Segment Start: Provided records

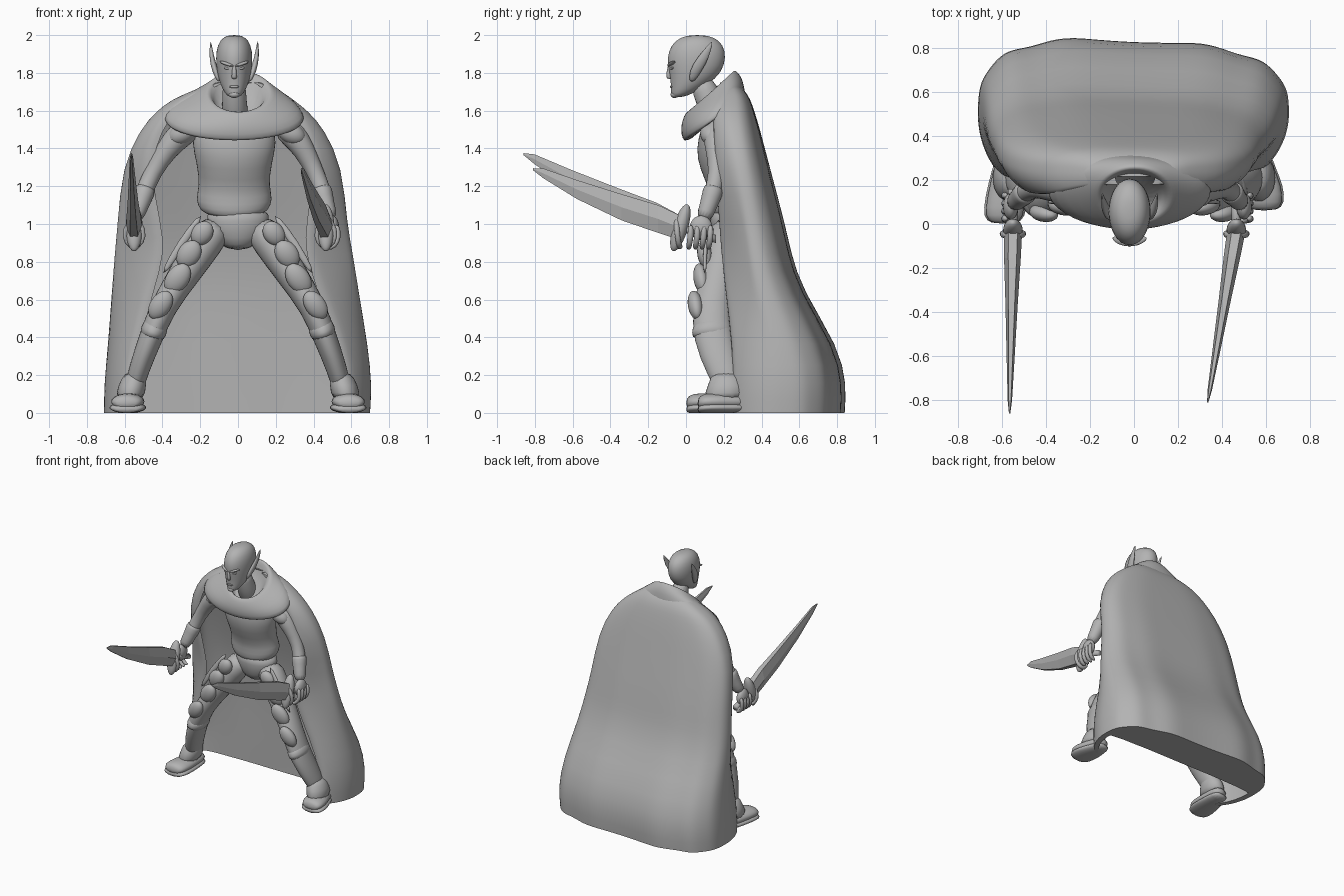
import bpy, bmesh, math
from mathutils import Vector

cube = bpy.data.objects.get("Cube")
if cube:
    bpy.data.objects.remove(cube, do_unlink=True)

grey = bpy.data.materials.new("plain_grey")
grey.use_nodes = True
colour = (.45, .45, .45, 1)
grey.diffuse_color = colour
for node in grey.node_tree.nodes:
    if node.type == 'BSDF_PRINCIPLED':
        node.inputs["Base Color"].default_value = colour

X, Y, Z = Vector((1, 0, 0)), Vector((0, 1, 0)), Vector((0, 0, 1))


def finish(name, bm, smooth=True, subdivide=1):
    """Turn a bmesh into a shaded, coloured object."""
    mesh = bpy.data.meshes.new(name)
    for face in bm.faces:
        face.smooth = smooth
    bm.to_mesh(mesh)
    bm.free()
    mesh.materials.append(grey)
    obj = bpy.data.objects.new(name, mesh)
    bpy.context.collection.objects.link(obj)
    if subdivide:
        mod = obj.modifiers.new("smooth_form", 'SUBSURF')
        mod.levels = mod.render_levels = subdivide
    return obj


def loft(name, rings, axes=None, sides=14, smooth=True, subdivide=1, tilt=0):
    """Skin rings of (x, y, z, half width, half depth); without axes they follow the path."""
    bm = bmesh.new()
    rows = []
    centres = [Vector(r[:3]) for r in rings]
    for i, ring in enumerate(rings):
        if axes:
            u, v = axes
        else:
            along = centres[min(i + 1, len(rings) - 1)] - centres[max(i - 1, 0)]
            u = along.cross(Y).normalized()
            v = along.cross(u).normalized()
        row = []
        for k in range(sides):
            a = math.tau * k / sides
            p = centres[i] + u * ring[3] * math.cos(a) + v * ring[-1] * math.sin(a)
            row.append(bm.verts.new(p + Z * tilt * math.sin(a)))
        rows.append(row)
    for low, high in zip(rows, rows[1:]):
        for k in range(sides):
            n = (k + 1) % sides
            bm.faces.new((low[k], low[n], high[n], high[k]))
    bm.faces.new(rows[0][::-1])
    bm.faces.new(rows[-1])
    bmesh.ops.recalc_face_normals(bm, faces=bm.faces)
    finish(name, bm, smooth, subdivide)


def blob(name, place, size, turn=(0, 0, 0)):
    """A scaled and turned ball."""
    bm = bmesh.new()
    bmesh.ops.create_uvsphere(bm, u_segments=20, v_segments=12, radius=1)
    obj = finish(name, bm, subdivide=0)
    obj.location, obj.scale, obj.rotation_euler = place, size, turn


# Cape: an open sweep round the back, with a heavy solid hem behind
cape_rows = [  # height, right side, left side, front edge, back
    (0, -.71, .7, .23, .83), (.15, -.71, .71, .23, .84), (.35, -.69, .69, .23, .8),
    (.65, -.67, .64, .2, .61), (.85, -.655, .61, .18, .55), (1, -.64, .58, .17, .52),
    (1.3, -.615, .555, .15, .44), (1.5, -.52, .46, .14, .39), (1.6, -.43, .37, .14, .36),
    (1.66, -.35, .29, .16, .34), (1.71, -.23, .22, .18, .31), (1.75, -.13, .14, .18, .26)]
columns, wrap, cloth = 40, math.radians(40), .045


def cape_point(bm, t, row, inset):
    z, right, left, front, back = row
    middle = front + (back - front) * .45
    if inset:
        back = min(back - inset, .53)
    across = math.copysign(abs(math.cos(t)) ** .65, math.cos(t))
    x = (left + right) / 2 + ((left - right) / 2 - inset) * across
    if math.sin(t) > 0:
        fold = 1 + .03 * (1 - z / 1.8) * math.sin(t * 11 + z)
        depth = (back - middle) * math.sin(t) ** .7 * fold
    else:
        # Front edges gather inward at hand height
        inward = -math.sin(t) / math.sin(wrap)
        depth = (front - middle) * inward
        x *= 1 - .25 * math.exp(-((z - .85) / .3) ** 2) * inward
    # The right half hangs a little deeper than the left
    return bm.verts.new((x, middle + depth * (1 - .12 * x), z))


bm = bmesh.new()
angles = [-wrap + (math.pi + 2 * wrap) * k / columns for k in range(columns + 1)]
loops = [[cape_point(bm, t, row, 0) for t in angles] +
         [cape_point(bm, t, row, cloth) for t in reversed(angles)] for row in cape_rows]
count = len(loops[0])
for low, high in zip(loops, loops[1:]):
    for k in range(count):
        n = (k + 1) % count
        bm.faces.new((low[k], low[n], high[n], high[k]))
for rim in (loops[0], loops[-1]):
    for k in range(columns):
        bm.faces.new((rim[k], rim[k + 1], rim[count - k - 2], rim[count - k - 1]))
bmesh.ops.recalc_face_normals(bm, faces=bm.faces)
crease = bm.edges.layers.float.new("crease_edge")
for edge in bm.edges:
    if edge.calc_face_angle(0) > math.radians(55):
        edge[crease] = 1
        edge.smooth = False
finish("cape", bm)

# Cowl: a loose collar spreading over the shoulders and hanging lower at the chest
loft("cowl", [(0, .13, 1.58, .1, .09), (0, .14, 1.68, .13, .1), (.005, .135, 1.71, .165, .12),
              (.005, .135, 1.695, .185, .14), (0, .14, 1.66, .25, .16), (-.02, .14, 1.61, .35, .17),
              (-.02, .15, 1.555, .38, .17), (-.02, .15, 1.545, .36, .15), (0, .16, 1.58, .2, .1)],
     (X, Y), sides=24, tilt=.11)

# Trunk
loft("pelvis", [(0, .24, .86, .05, .06), (0, .24, .92, .14, .1), (0, .24, 1.02, .18, .12),
                (0, .24, 1.09, .16, .11)], (X, Y))
loft("tunic", [(-.02, .25, 1.06, .15, .1), (-.02, .25, 1.07, .18, .12), (-.02, .25, 1.13, .21, .13),
               (-.02, .24, 1.2, .185, .11), (-.02, .2, 1.32, .2, .13), (-.02, .18, 1.43, .23, .13),
               (-.02, .18, 1.54, .21, .1), (-.02, .17, 1.6, .08, .07)], (X, Y), sides=20, tilt=.03)
loft("neck", [(-.01, .17, 1.52, .08, .08), (-.02, .13, 1.64, .065, .07), (-.02, .07, 1.78, .065, .07)])

# Head and face
loft("head", [(-.02, -.05, 1.67, .025, .025), (-.02, -.02, 1.69, .05, .06), (-.02, .02, 1.74, .075, .1),
              (-.02, .05, 1.8, .092, .14), (-.02, .055, 1.88, .1, .16), (-.02, .06, 1.95, .09, .14),
              (-.02, .06, 1.99, .06, .09), (-.02, .06, 2, .02, .03)], (X, Y), sides=20)
loft("nose", [(-.02, -.085, 1.85, .01, .01), (-.02, -.093, 1.79, .014, .015),
              (-.02, -.085, 1.765, .018, .018)], (X, Y), sides=8)
blob("lips", (-.02, -.073, 1.727), (.026, .012, .008))
blob("chin", (-.02, -.06, 1.685), (.028, .022, .018))
for s in (-1, 1):
    side = "left_" if s > 0 else "right_"
    blob(side + "brow", (s * .04 - .02, -.078, 1.848), (.042, .016, .009), (0, -s * .3, s * .4))
    blob(side + "eye", (s * .038 - .02, -.073, 1.824), (.018, .01, .007), (0, -s * .2, s * .35))
    loft(side + "ear", [(s * .08 - .02, .03, 1.75, .01, .015), (s * .1 - .02, .05, 1.81, .02, .035),
                        (s * .12 - .02, .09, 1.88, .014, .035), (s * .125 - .02, .14, 1.97, .003, .005)],
         (X, Y), sides=10)


def leg(s, side):
    """Striding leg with plates, strap and boot."""
    path = [(.1, .24, 1, .09, .1), (.17, .21, .91, .1, .11), (.28, .18, .74, .085, .1),
            (.4, .13, .56, .07, .1), (.46, .14, .4, .065, .11), (.53, .2, .22, .055, .09),
            (.56, .25, .08, .05, .07)]
    loft(side + "leg", [(s * x, *ring) for x, *ring in path])
    for part, x, y, z, w, h in (("hip", .19, .11, .95, .055, .07), ("upper_thigh", .26, .1, .84, .06, .08),
                                ("lower_thigh", .32, .08, .71, .06, .09), ("knee", .41, .05, .57, .055, .085)):
        blob(side + part + "_plate", (s * x, y, z), (w, .04, h), (.15, -s * .6, 0))
    loft(side + "strap", [(s * .19, .13, 1.05, .018, .012), (s * .3, .1, .9, .025, .012),
                          (s * .4, .1, .73, .016, .012)], sides=8)
    loft(side + "boot_cuff", [(s * .42, .13, .49, .07, .1), (s * .45, .14, .43, .072, .112),
                              (s * .46, .14, .39, .065, .11)])
    toe = .06 if s > 0 else 0
    for part, z, h, w in (("boot", .06, .045, .09), ("sole", .028, .03, .1)):
        loft(side + part, [(s * .59, toe, z - .01, w * .6, h * .6), (s * .59, toe + .03, z, w, h),
                           (s * .58, toe + .12, z, w, h), (s * .57, .24, z, w * .8, h),
                           (s * .56, .34, z, w * .6, h * .8)], (X, Z))
    loft(side + "ankle", [(s * .54, .21, .22, .06, .08), (s * .56, .22, .15, .075, .1),
                          (s * .575, .2, .06, .085, .13)], (X, Y))


def arm(s, side, hand_x):
    """Arm reaching down and out to a gripping hand."""
    def across(f):
        return s * (.23 + f * (hand_x - .23))
    path = [(0, .18, 1.53, .07), (.25, .16, 1.47, .075), (.45, .16, 1.4, .06), (.7, .17, 1.27, .045),
            (.85, .14, 1.16, .05), (1, .09, 1, .035)]
    loft(side + "arm", [(across(f), y, z, r, r) for f, y, z, r in path])
    blob(side + "shoulder_plate", (across(.2), .13, 1.48), (.08, .055, .055), (0, s * .5, 0))
    loft(side + "gauntlet", [(across(.8), .15, 1.2, .045, .045), (across(.82), .145, 1.18, .06, .06),
                             (across(.9), .12, 1.1, .046, .046), (across(1), .09, 1.02, .046, .046)])
    x = s * hand_x
    blob(side + "palm", (x + s * .01, .08, .98), (.035, .06, .065))
    for k in range(4):
        y = .025 + .035 * k
        loft(side + "finger_" + str(k + 1), [(x + s * .03, y, 1, .016), (x + s * .045, y, .93, .018),
                                             (x + s * .02, y - .01, .88, .016), (x - s * .02, y - .01, .87, .012)], sides=8)


def sword(side, base_x, tip_x, tip_y, tip_z):
    """Broad curved blade with faceted edges, hilt and hand guard."""
    rings = []
    for f, drop, h, w in ((0, 0, .075, .042), (.15, 0, .085, .038), (.4, .015, .08, .028),
                          (.7, .015, .058, .018), (.93, 0, .03, .01), (1, 0, .006, .003)):
        rings.append((base_x + (tip_x - base_x) * f, -.03 + (tip_y + .03) * f,
                      .98 + (tip_z - .98) * f - drop, w, h))
    loft(side + "blade", rings, (X, Z), sides=6, smooth=False, subdivide=0)
    loft(side + "hilt", [(base_x, -.05, .99, .022), (base_x, .16, .92, .022)], (X, Z), subdivide=0)
    blob(side + "guard", (base_x, -.03, .98), (.045, .04, .13), (-.3, 0, 0))
    # Knuckle loop around the grip
    loft(side + "knuckle_loop", [(base_x, -.05, 1.03, .02), (base_x - .055, -.05, .97, .015),
                                 (base_x - .045, -.04, .9, .015), (base_x, -.03, .87, .018),
                                 (base_x + .045, -.04, .9, .015), (base_x + .055, -.05, .97, .015),
                                 (base_x, -.05, 1.04, .02)], sides=8)


for s, side, hand_x in ((-1, "right_", .55), (1, "left_", .49)):
    leg(s, side)
    arm(s, side, hand_x)
sword("right_", -.55, -.565, -.86, 1.37)
sword("left_", .465, .335, -.81, 1.29)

Segment End: Provided records

Goal of the exercise: Would you please copy exactly the part of the entries above that begins at the line containing "if math.sin(t) >" and ends at the line containing "Y), sides=20, tilt=.03)", both lines included?

Written answer:
    if math.sin(t) > 0:
        fold = 1 + .03 * (1 - z / 1.8) * math.sin(t * 11 + z)
        depth = (back - middle) * math.sin(t) ** .7 * fold
    else:
        # Front edges gather inward at hand height
        inward = -math.sin(t) / math.sin(wrap)
        depth = (front - middle) * inward
        x *= 1 - .25 * math.exp(-((z - .85) / .3) ** 2) * inward
    # The right half hangs a little deeper than the left
    return bm.verts.new((x, middle + depth * (1 - .12 * x), z))


bm = bmesh.new()
angles = [-wrap + (math.pi + 2 * wrap) * k / columns for k in range(columns + 1)]
loops = [[cape_point(bm, t, row, 0) for t in angles] +
         [cape_point(bm, t, row, cloth) for t in reversed(angles)] for row in cape_rows]
count = len(loops[0])
for low, high in zip(loops, loops[1:]):
    for k in range(count):
        n = (k + 1) % count
        bm.faces.new((low[k], low[n], high[n], high[k]))
for rim in (loops[0], loops[-1]):
    for k in range(columns):
        bm.faces.new((rim[k], rim[k + 1], rim[count - k - 2], rim[count - k - 1]))
bmesh.ops.recalc_face_normals(bm, faces=bm.faces)
crease = bm.edges.layers.float.new("crease_edge")
for edge in bm.edges:
    if edge.calc_face_angle(0) > math.radians(55):
        edge[crease] = 1
        edge.smooth = False
finish("cape", bm)

# Cowl: a loose collar spreading over the shoulders and hanging lower at the chest
loft("cowl", [(0, .13, 1.58, .1, .09), (0, .14, 1.68, .13, .1), (.005, .135, 1.71, .165, .12),
              (.005, .135, 1.695, .185, .14), (0, .14, 1.66, .25, .16), (-.02, .14, 1.61, .35, .17),
              (-.02, .15, 1.555, .38, .17), (-.02, .15, 1.545, .36, .15), (0, .16, 1.58, .2, .1)],
     (X, Y), sides=24, tilt=.11)

# Trunk
loft("pelvis", [(0, .24, .86, .05, .06), (0, .24, .92, .14, .1), (0, .24, 1.02, .18, .12),
                (0, .24, 1.09, .16, .11)], (X, Y))
loft("tunic", [(-.02, .25, 1.06, .15, .1), (-.02, .25, 1.07, .18, .12), (-.02, .25, 1.13, .21, .13),
               (-.02, .24, 1.2, .185, .11), (-.02, .2, 1.32, .2, .13), (-.02, .18, 1.43, .23, .13),
               (-.02, .18, 1.54, .21, .1), (-.02, .17, 1.6, .08, .07)], (X, Y), sides=20, tilt=.03)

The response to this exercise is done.